Resilience is often talked about as the solution to many psychological conditions, and it may surprise you to learn that anyone can develop resilience. It develops as a result of an attitude or mindset which we can all cultivate.
Resilience is the ability to bounce back from setbacks. It is developing the strength to get back up after life events have leveled you to the ground. It is the reservoir you draw from in times of need that helps carry you through while keeping you from falling apart. It does not mean you develop a blind eye to existing challenges. Instead, it means you develop the strength to deal with the upcoming difficulties to the best of your abilities - often emerging stronger than before. While it seems easy in theory, in practice it takes a lot of hard work to build resilience. It is not something you become overnight, but something that you craft over a series of let downs.
This week marks a year since Australia closed its international...
In one of the processes I take my clients through to uncover hidden values, I ask them about the last three times they got angry. Some clients can quickly identify those occasions, and some cannot. For those who can’t they share that they are rarely angry. They go on to disclose that they rarely yell, scream, hit or exhibit hostile behaviours towards others. Those are examples of aggression, not anger.
Anger is a normal human emotion that we all experience from time to time.
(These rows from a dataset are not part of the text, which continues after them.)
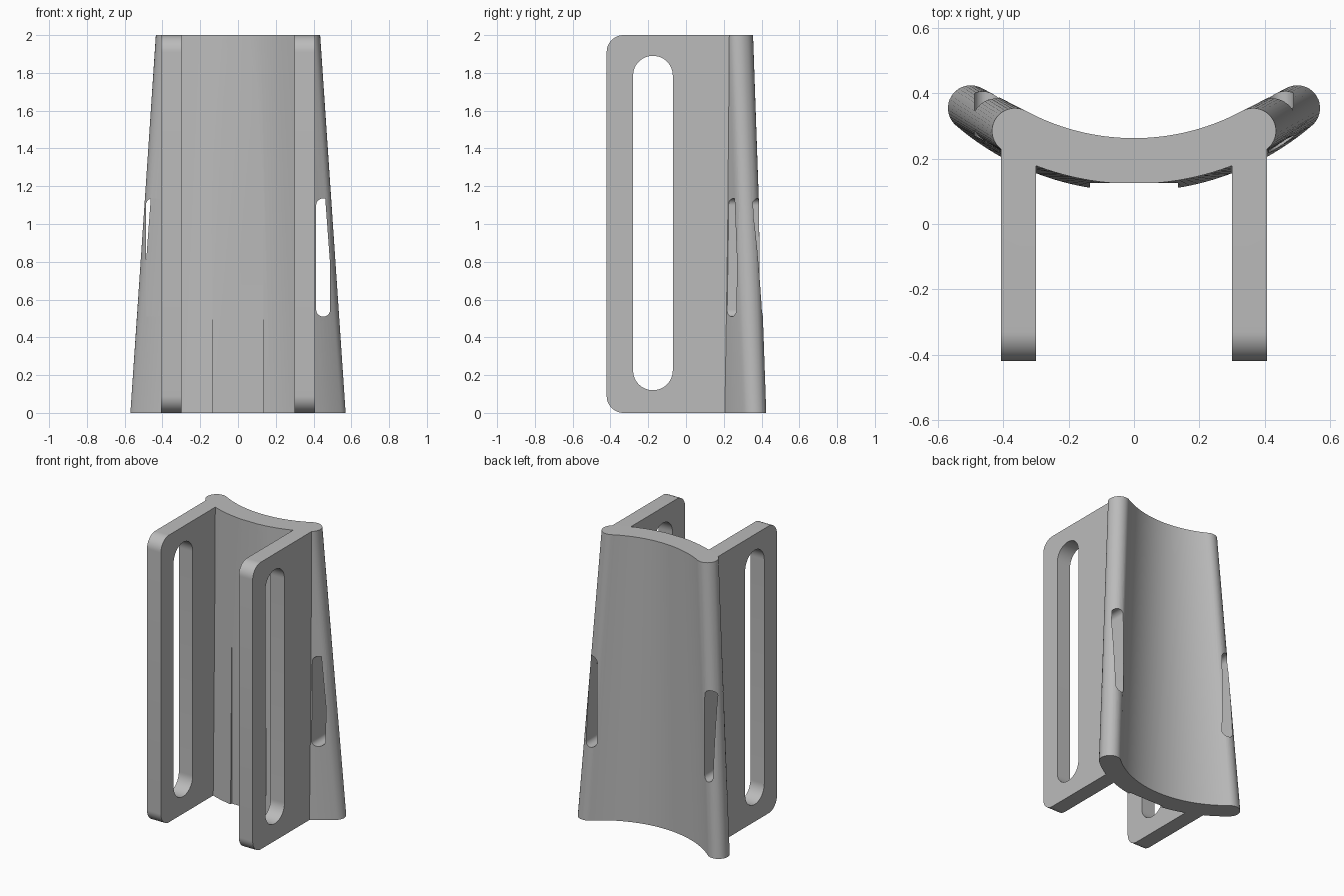
import bpy, bmesh, math
from mathutils import Vector

old = bpy.data.objects.get("Cube")
if old:
    bpy.data.objects.remove(old, do_unlink=True)

# One plain grey material
grey = bpy.data.materials.new("plain_grey")
grey.use_nodes = True
grey.diffuse_color = (0.5, 0.5, 0.5, 1)
grey.node_tree.nodes["Principled BSDF"].inputs["Base Color"].default_value = (0.5, 0.5, 0.5, 1)

HEIGHT = 2.0
HALF = 0.07          # half thickness of the curved back
ARC, CAP = 48, 20    # segments along each arc and each rounded rim


def finish(bm, name):
    bmesh.ops.recalc_face_normals(bm, faces=bm.faces)
    mesh = bpy.data.meshes.new(name)
    bm.to_mesh(mesh)
    bm.free()
    mesh.materials.append(grey)
    ob = bpy.data.objects.new(name, mesh)
    bpy.context.collection.objects.link(ob)
    return ob


def loft(bottom, top):
    """Solid between two matching rings; returns the mesh and its side faces."""
    bm = bmesh.new()
    a = [bm.verts.new(p) for p in bottom]
    b = [bm.verts.new(p) for p in top]
    n = len(a)
    sides = [bm.faces.new((a[i], a[(i + 1) % n], b[(i + 1) % n], b[i])) for i in range(n)]
    bm.faces.new(a[::-1])
    bm.faces.new(b)
    return bm, sides


def rounded(u0, u1, v0, v1, radii, steps=12):
    """Rectangle with a radius per corner, starting at high u, high v."""
    pts = []
    for k, r in enumerate(radii):
        cu = u1 - r if k in (0, 3) else u0 + r
        cv = v1 - r if k in (0, 1) else v0 + r
        for i in range(steps + 1 if r else 1):
            t = math.pi / 2 * (k + i / steps)
            pts.append((cu + r * math.cos(t), cv + r * math.sin(t)))
    return pts


def along_x(pts, x0, x1, name):
    return finish(loft([(x0, u, v) for u, v in pts], [(x1, u, v) for u, v in pts])[0], name)


def along_y(pts, y0, y1, name):
    return finish(loft([(u, y0, v) for u, v in pts], [(u, y1, v) for u, v in pts])[0], name)


def combine(ob, other, operation):
    other.hide_render = True
    mod = ob.modifiers.new(operation.lower(), 'BOOLEAN')
    mod.operation, mod.solver, mod.object = operation, 'EXACT', other
    bpy.context.view_layer.objects.active = ob
    bpy.ops.object.modifier_apply(modifier=mod.name)
    bpy.data.objects.remove(other, do_unlink=True)


def outline(z, mid_y, rim_x, rim_y):
    """Arc-shaped band with round rims, counterclockwise from the front left end."""
    rise = rim_y - mid_y
    R = (rim_x ** 2 + rise ** 2) / (2 * rise)
    cy, half = mid_y + R, math.asin(rim_x / R)
    pts = []
    for i in range(ARC):
        t = -half + 2 * half * i / ARC
        pts.append((t, R + HALF))
    ring = [(r * math.sin(t), cy - r * math.cos(t), z) for t, r in pts]
    for i in range(CAP):
        t = half - math.pi / 2 + math.pi * i / CAP
        ring.append((rim_x + HALF * math.cos(t), rim_y + HALF * math.sin(t), z))
    for i in range(ARC):
        t = half - 2 * half * i / ARC
        ring.append(((R - HALF) * math.sin(t), cy - (R - HALF) * math.cos(t), z))
    for i in range(CAP):
        t = math.pi / 2 - half + math.pi * i / CAP
        ring.append((-rim_x + HALF * math.cos(t), rim_y + HALF * math.sin(t), z))
    return ring


def curved_back():
    return loft(outline(0, 0.17, 0.5, 0.355), outline(HEIGHT, 0.193, 0.365, 0.285))


# Curved, tapering back
body = finish(curved_back()[0], "bracket_body")

# Shallow flat channel down the middle of the front
combine(body, along_y(rounded(-0.135, 0.135, -0.1, 2.1, [0] * 4), 0, 0.125, "channel"), 'DIFFERENCE')

# Strap slots through both rims
SLOT = (0.414, 0.488, 0.51, 1.135)
for side in (-1, 1):
    pts = [(side * u, v) for u, v in rounded(*SLOT, [0.036] * 4)]
    combine(body, along_y(pts, 0.1, 0.6, "strap_slot"), 'DIFFERENCE')

# Side plates with rounded front corners and a long slot
for side in (-1, 1):
    plate = along_x(rounded(-0.42, 0.27, 0, HEIGHT, [0, 0.09, 0.09, 0]), side * 0.3, side * 0.407, "side_plate")
    combine(plate, along_x(rounded(-0.28, -0.07, 0.12, 1.89, [0.104] * 4), side * 0.2, side * 0.5, "long_slot"),
            'DIFFERENCE')
    combine(body, plate, 'UNION')


def slot_skin(side, keep, name):
    """Thin sheet of the front surface left across part of a strap slot."""
    bm, sides = curved_back()
    kept = set(sides[i] for i in keep)
    bmesh.ops.delete(bm, geom=[f for f in bm.faces if f not in kept], context='FACES')
    x0, x1, z0, z1 = SLOT
    for co, no in (((side * x0, 0, 0), (-side, 0, 0)), ((side * x1, 0, 0), (side, 0, 0)),
                   ((0, 0, z0), (0, 0, -1)), ((0, 0, z1), (0, 0, 1))):
        bmesh.ops.bisect_plane(bm, geom=bm.verts[:] + bm.edges[:] + bm.faces[:], dist=1e-6,
                               plane_co=Vector(co), plane_no=Vector(no), clear_outer=True)
    ob = finish(bm, name)
    if ob.data.polygons and ob.data.polygons[0].normal.y > 0:
        ob.data.flip_normals()
    return ob


skins = [slot_skin(1, range(ARC, ARC + CAP // 2), "left_slot_skin"),
         slot_skin(-1, range(ARC // 2), "right_slot_skin")]

# Smooth curved faces, keep real edges crisp
for ob in [body] + skins:
    bpy.ops.object.select_all(action='DESELECT')
    ob.select_set(True)
    bpy.context.view_layer.objects.active = ob
    bpy.ops.object.shade_smooth_by_angle(angle=math.radians(30))
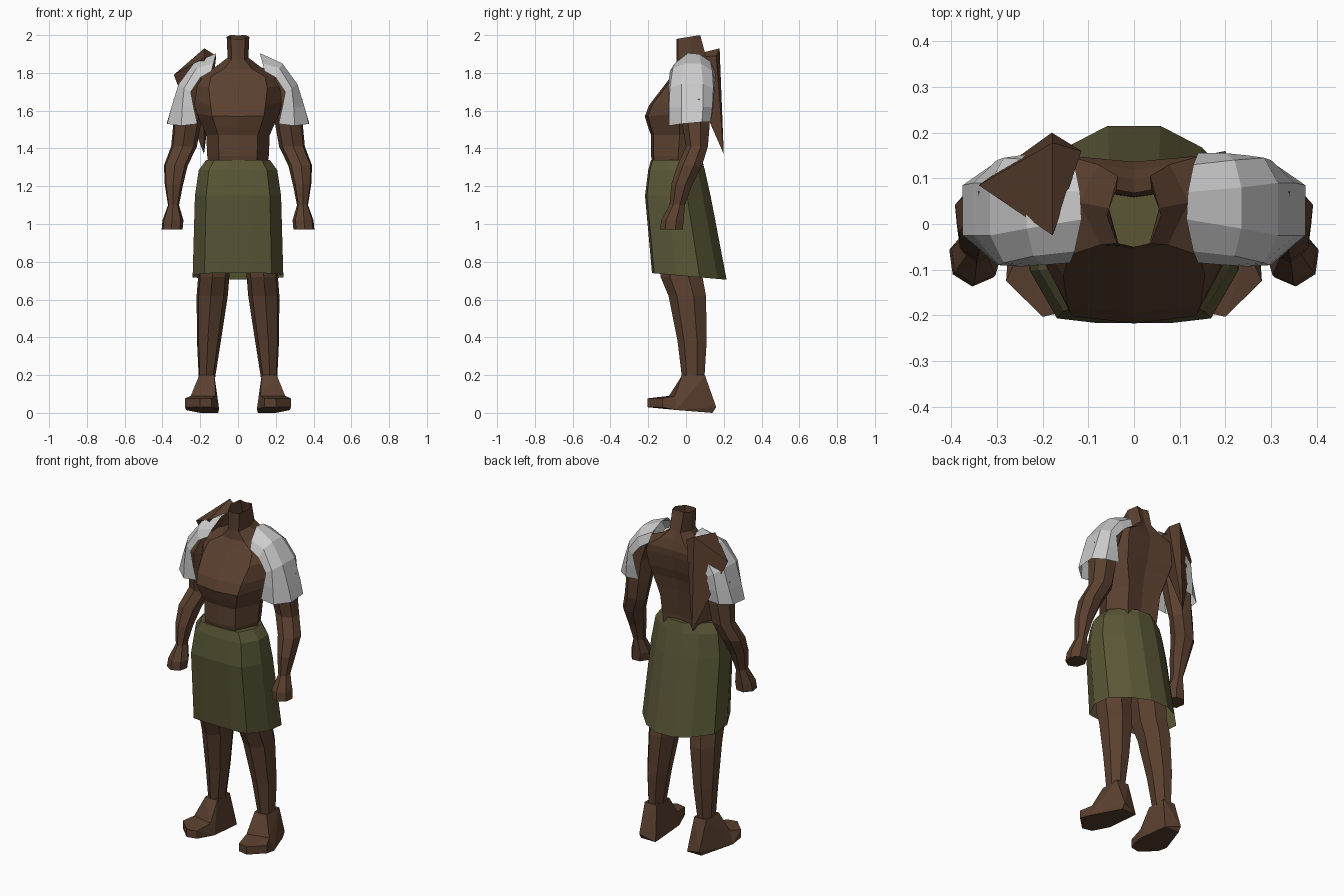
import bpy, bmesh, math


def material(name, color):
    m = bpy.data.materials.new(name)
    m.diffuse_color = (*color, 1)
    return m


SKIN = material("brown_skin", (0.105, 0.052, 0.029))
CLOTH = material("olive_cloth", (0.10, 0.094, 0.036))


def finish(bm, name, mat=None):
    bmesh.ops.recalc_face_normals(bm, faces=bm.faces)
    me = bpy.data.meshes.new(name)
    bm.to_mesh(me)
    bm.free()
    if mat:
        me.materials.append(mat)
    ob = bpy.data.objects.new(name, me)
    bpy.context.collection.objects.link(ob)
    return ob


def loft(name, rings, mat=None, closed=True, cap_start=False, cap_end=False):
    """Skin a row of equal-length point rings with flat faces."""
    bm = bmesh.new()
    rows = [[bm.verts.new(p) for p in r] for r in rings]
    n = len(rows[0])
    for a, b in zip(rows, rows[1:]):
        for i in range(n if closed else n - 1):
            j = (i + 1) % n
            bm.faces.new((a[i], a[j], b[j], b[i]))
    if cap_start:
        bm.faces.new(rows[0])
    if cap_end:
        bm.faces.new(rows[-1])
    return finish(bm, name, mat)


def hulls(name, groups, mat=None):
    bm = bmesh.new()
    for g in groups:
        vs = [bm.verts.new(p) for p in g]
        bmesh.ops.convex_hull(bm, input=vs)
    return finish(bm, name, mat)


def section(half, z, w, yf, yb, tilt=0):
    """Symmetric ring: half outline is (fraction of width, fraction front to back)."""
    def pt(u, v):
        return (u * w, yf + v * (yb - yf), z + tilt * v)
    right = [pt(u, v) for u, v in half]
    left = [pt(-u, v) for u, v in reversed(half) if u > 0]
    return right + left


def ellipse(x, y, z, rx, ry, n=7, turn=0.3):
    return [(x + rx * math.cos(turn + math.tau * i / n),
             y + ry * math.sin(turn + math.tau * i / n), z) for i in range(n)]


def flip(points, s):
    return [(s * x, y, z) for x, y, z in points]


# torso and open neck
body_half = [(0, 0), (0.62, 0.05), (1, 0.55), (0.65, 1), (0, 0.94)]
body = [  # z, half width, front y, back y, tilt
    (1.28, 0.15, -0.17, 0.07, 0),
    (1.36, 0.163, -0.185, 0.075, 0),
    (1.47, 0.168, -0.185, 0.09, 0),
    (1.51, 0.19, -0.20, 0.10, 0.02),
    (1.57, 0.22, -0.218, 0.115, 0.03),
    (1.63, 0.235, -0.195, 0.135, 0.03),
    (1.72, 0.25, -0.125, 0.15, 0.03),
    (1.78, 0.23, -0.08, 0.15, 0.01),
    (1.82, 0.12, -0.055, 0.13, 0.02),
    (1.87, 0.055, -0.05, 0.105, 0.02),
    (1.98, 0.06, -0.05, 0.075, 0.02)]
loft("torso", [section(body_half, *r) for r in body], SKIN)

# skirt with closed waist and open hem
skirt_half = [(0.35, 0), (0.74, 0.03), (1, 0.33), (1, 0.64), (0.62, 0.88), (0.24, 1)]
skirt = [(1.34, 0.168, -0.185, 0.085, 0), (1.285, 0.208, -0.20, 0.10, 0),
         (1.15, 0.228, -0.217, 0.13, 0), (0.74, 0.24, -0.18, 0.215, -0.035)]
loft("skirt", [section(skirt_half, *r) for r in skirt], CLOTH, cap_start=True)

arm = [(0.21, 0.05, 1.77, 0.06, 0.08), (0.26, 0.045, 1.66, 0.085, 0.085),
       (0.272, 0.055, 1.52, 0.075, 0.075), (0.287, 0.06, 1.41, 0.07, 0.06),
       (0.33, 0.022, 1.31, 0.065, 0.068), (0.34, -0.02, 1.21, 0.05, 0.058),
       (0.342, -0.045, 1.10, 0.03, 0.042), (0.345, -0.07, 1.02, 0.057, 0.062),
       (0.35, -0.075, 0.97, 0.057, 0.062)]
leg = [(0.11, -0.03, 1.05, 0.10, 0.12), (0.13, -0.02, 0.72, 0.085, 0.115),
       (0.138, 0.01, 0.62, 0.085, 0.103), (0.155, 0.035, 0.38, 0.065, 0.08),
       (0.165, 0.04, 0.19, 0.045, 0.062)]
# foot: ankle block and toe block share the instep points
instep = [(0.12, -0.09, 0.09), (0.25, -0.06, 0.09), (0.10, -0.08, 0.02), (0.275, -0.05, 0.015)]
heel = [(0.125, -0.02, 0.2), (0.205, -0.02, 0.2), (0.125, 0.1, 0.2), (0.205, 0.1, 0.2),
        (0.105, 0.14, 0), (0.2, 0.16, 0.03), (0.2, 0.14, 0)]
toes = [(x, y, z) for x, y in ((0.14, -0.19), (0.2, -0.203), (0.28, -0.125))
        for z in (0.03, 0.077)]

# pauldron: arches from the neck side out and down over the arm
pauldron = [
    [(0.14, -0.085, 1.81), (0.13, -0.06, 1.85), (0.115, 0.01, 1.905),
     (0.118, 0.07, 1.90), (0.13, 0.13, 1.86), (0.14, 0.155, 1.80)],
    [(0.20, -0.09, 1.775), (0.22, -0.07, 1.825), (0.235, -0.01, 1.85),
     (0.235, 0.08, 1.85), (0.22, 0.14, 1.81), (0.20, 0.155, 1.76)],
    [(0.25, -0.093, 1.70), (0.285, -0.085, 1.72), (0.315, -0.025, 1.74),
     (0.315, 0.09, 1.74), (0.285, 0.145, 1.72), (0.25, 0.15, 1.70)],
    [(0.235, -0.093, 1.62), (0.295, -0.09, 1.62), (0.352, -0.025, 1.62),
     (0.352, 0.09, 1.62), (0.30, 0.14, 1.62), (0.235, 0.145, 1.62)],
    [(0.215, -0.09, 1.53), (0.30, -0.09, 1.52), (0.375, -0.025, 1.53),
     (0.375, 0.085, 1.54), (0.31, 0.13, 1.54), (0.22, 0.135, 1.55)]]

for s, side in ((1, "right"), (-1, "left")):
    loft(side + "_arm", [flip(ellipse(*r), s) for r in arm], SKIN,
         cap_start=True, cap_end=True)
    loft(side + "_leg", [flip(ellipse(*r), s) for r in leg], SKIN,
         cap_start=True, cap_end=True)
    hulls(side + "_foot", [flip(heel + instep, s), flip(instep + toes, s)], SKIN)
    loft(side + "_pauldron", [flip(r, s) for r in pauldron], closed=False)

# pointed shard behind one shoulder
hulls("back_shard", [[(-0.34, 0.085, 1.79), (-0.178, 0.178, 1.93), (-0.115, 0.16, 1.89),
                      (-0.178, -0.025, 1.88), (-0.18, 0.2, 1.37)]], SKIN)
And like other emotions it has a purpose, and as a result we can express it in a variety of different ways. Anger is an intense feeling of displeasure. It ranges from feeling annoyed about not being able to find your car keys when you are running late to feeling betrayed by someone you trusted. It is also an emotion you can feel when you observe an injustice or identify someone you love is being treated unfairly.
Like all emotions it is characterized by a suite of behaviours, somatic...
You come into the world alone and you spend every minute with yourself until you depart the world, yet you may not know yourself as well as you think you do.
Unfortunately, if you don’t know yourself, it’s hard to make progress. It’s like driving a car that doesn’t run well, but you refuse to look under the hood to optimize the engine. Unfortunately, those issues won’t repair themselves. They may well get worse and stop your car from running.
When I think of self-awareness I’m always reminded of the Johari Window developed by psychologists Joseph Luft (1916-2014) and Harrington Ingham (1916-1995), which is a tool used to demonstrate four levels of self-awareness: